But then… “we missed a teenager by a few inches”. I breathed a huge sigh of relief, grateful that no matter how the teenager was feeling, we had missed them by a few inches. I simply hope that they get the help they need and deserve, no matter why they were on the line.

Next time your train is delayed, think not of the meeting you will miss, your late lunch or the cold coffee. Think of the family who will be torn, the driver who will relive what they have seen forever, the emergency services picking up the pieces, literally in many cases.

If you’re struggling, please reach out to somebody, whether that’s family, friends or an organisation who can help. In Europe, you can make a free call to 116 123 for help from trained counsellors. You can even reach out to me if you just want somebody to listen.

My love goes out to the teenager, their family, the driver and conductor (who I gave a massive hug and thanked!), and the brave emergency services who run toward danger while we run away, day in, day out. They are our nation’s heroes.

C x

Scarborough during the Beast from the East

Earlier this year, back on 18 March, I had to go to Bridlington for training to volunteer as a Tour Maker for the Tour de Yorkshire 2018 in Scarborough. It was an early morning on the train — a journey I’d completed hundreds of times before, as my ex-girlfriend lives in Bridlington — and one that brought back many memories.

When I got there, I walked into Bridlington Spa and it seemed oddly, I don’t know… eerily quiet, almost silent. I wandered to the reception desk, and asked where the Tour Maker training was. In what felt like what I can only describe as a verbal beheading, the lady behind the desk went “it’s been cancelled”.

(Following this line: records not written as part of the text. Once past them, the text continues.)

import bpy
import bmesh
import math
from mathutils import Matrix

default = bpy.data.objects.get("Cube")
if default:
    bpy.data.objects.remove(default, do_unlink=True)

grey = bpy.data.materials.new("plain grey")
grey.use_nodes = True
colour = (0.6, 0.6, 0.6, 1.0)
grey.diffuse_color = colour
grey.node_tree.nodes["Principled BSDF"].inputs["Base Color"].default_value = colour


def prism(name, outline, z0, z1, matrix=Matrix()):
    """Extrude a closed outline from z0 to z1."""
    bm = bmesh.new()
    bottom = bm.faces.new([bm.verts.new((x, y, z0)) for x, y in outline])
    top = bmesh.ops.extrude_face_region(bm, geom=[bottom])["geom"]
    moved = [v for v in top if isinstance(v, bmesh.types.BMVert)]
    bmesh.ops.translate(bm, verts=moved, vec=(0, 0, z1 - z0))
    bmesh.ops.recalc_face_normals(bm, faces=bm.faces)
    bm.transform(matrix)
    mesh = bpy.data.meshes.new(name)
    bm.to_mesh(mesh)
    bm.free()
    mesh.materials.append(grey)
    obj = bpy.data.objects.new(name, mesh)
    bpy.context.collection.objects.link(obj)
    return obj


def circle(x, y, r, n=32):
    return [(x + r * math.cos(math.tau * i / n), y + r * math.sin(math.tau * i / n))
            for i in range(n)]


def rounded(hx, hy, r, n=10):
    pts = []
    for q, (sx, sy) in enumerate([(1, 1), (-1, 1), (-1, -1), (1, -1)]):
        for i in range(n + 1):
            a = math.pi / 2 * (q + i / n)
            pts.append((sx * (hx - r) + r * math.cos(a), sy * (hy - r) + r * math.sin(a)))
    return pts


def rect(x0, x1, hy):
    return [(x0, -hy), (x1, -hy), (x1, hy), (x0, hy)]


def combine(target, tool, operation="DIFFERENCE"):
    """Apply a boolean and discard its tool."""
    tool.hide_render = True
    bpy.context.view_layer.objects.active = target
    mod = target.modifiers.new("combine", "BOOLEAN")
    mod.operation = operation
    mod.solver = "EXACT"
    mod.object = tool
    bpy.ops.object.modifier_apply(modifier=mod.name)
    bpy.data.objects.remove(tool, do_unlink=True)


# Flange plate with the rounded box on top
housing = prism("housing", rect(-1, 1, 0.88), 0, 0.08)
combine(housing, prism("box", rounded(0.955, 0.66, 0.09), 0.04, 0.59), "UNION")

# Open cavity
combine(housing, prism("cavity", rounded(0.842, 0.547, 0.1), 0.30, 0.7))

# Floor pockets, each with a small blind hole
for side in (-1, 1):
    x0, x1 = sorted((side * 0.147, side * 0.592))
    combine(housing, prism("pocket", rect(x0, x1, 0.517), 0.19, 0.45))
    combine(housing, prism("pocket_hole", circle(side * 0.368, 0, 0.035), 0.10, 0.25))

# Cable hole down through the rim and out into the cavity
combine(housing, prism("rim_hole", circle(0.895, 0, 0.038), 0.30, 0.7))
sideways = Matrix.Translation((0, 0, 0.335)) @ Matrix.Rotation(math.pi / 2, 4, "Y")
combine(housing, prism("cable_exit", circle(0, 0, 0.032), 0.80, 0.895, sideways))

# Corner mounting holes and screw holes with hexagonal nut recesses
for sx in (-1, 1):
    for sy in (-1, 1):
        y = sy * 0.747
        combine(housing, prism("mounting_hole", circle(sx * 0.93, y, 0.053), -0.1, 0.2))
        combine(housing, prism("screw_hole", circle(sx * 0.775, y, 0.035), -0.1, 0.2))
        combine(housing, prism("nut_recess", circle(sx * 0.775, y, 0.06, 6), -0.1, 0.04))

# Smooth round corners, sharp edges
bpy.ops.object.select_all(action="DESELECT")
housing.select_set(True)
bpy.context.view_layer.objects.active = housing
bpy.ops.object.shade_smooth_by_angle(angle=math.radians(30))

Choppy seas under a cloudy blue sky on Bridlington promenade.
Choppy seas on Bridlington Promenade.

“Shit”, I thought, as I pondered over what I was going to do next. I wandered down to Bridlington Promenade — another place with memories that meant I may or may not have shed a tear or two — and took one very blurry photo amongst the 30mph gusts that were pushing me away, a stark contrast to my ex and I pulling one-another along the tiled ground as we ran it together in days gone by.

I figured it wouldn’t be wise of me to hang around an eerily quiet Bridlington all day, while all of the locals were tucked up nice and warm inside. Remembering that I had to change at Scarborough railway station, I figured I’d love myself by giving myself the time to explore Scarborough on my own terms and at my own pace, something I’d never done before.

A 37-minute train journey later, through the picturesque villages of Bempton and Humanby, and the small seaside town of Filey, I was in Scarborough. I’m not going to commentate my day in this post (I may at a later date, depending on what people want to see), but I’ll simply let the photographs I took do the talking. As they say, a photograph speaks a thousand words.

If you enjoyed this post, please subscribe to the left of the page (down below on mobile), hit me up on social media (in the same place), like this post and share it so other people feel the love, and leave me a comment with your thoughts, feedback or your own memories of the seaside. The seaside is good.

C x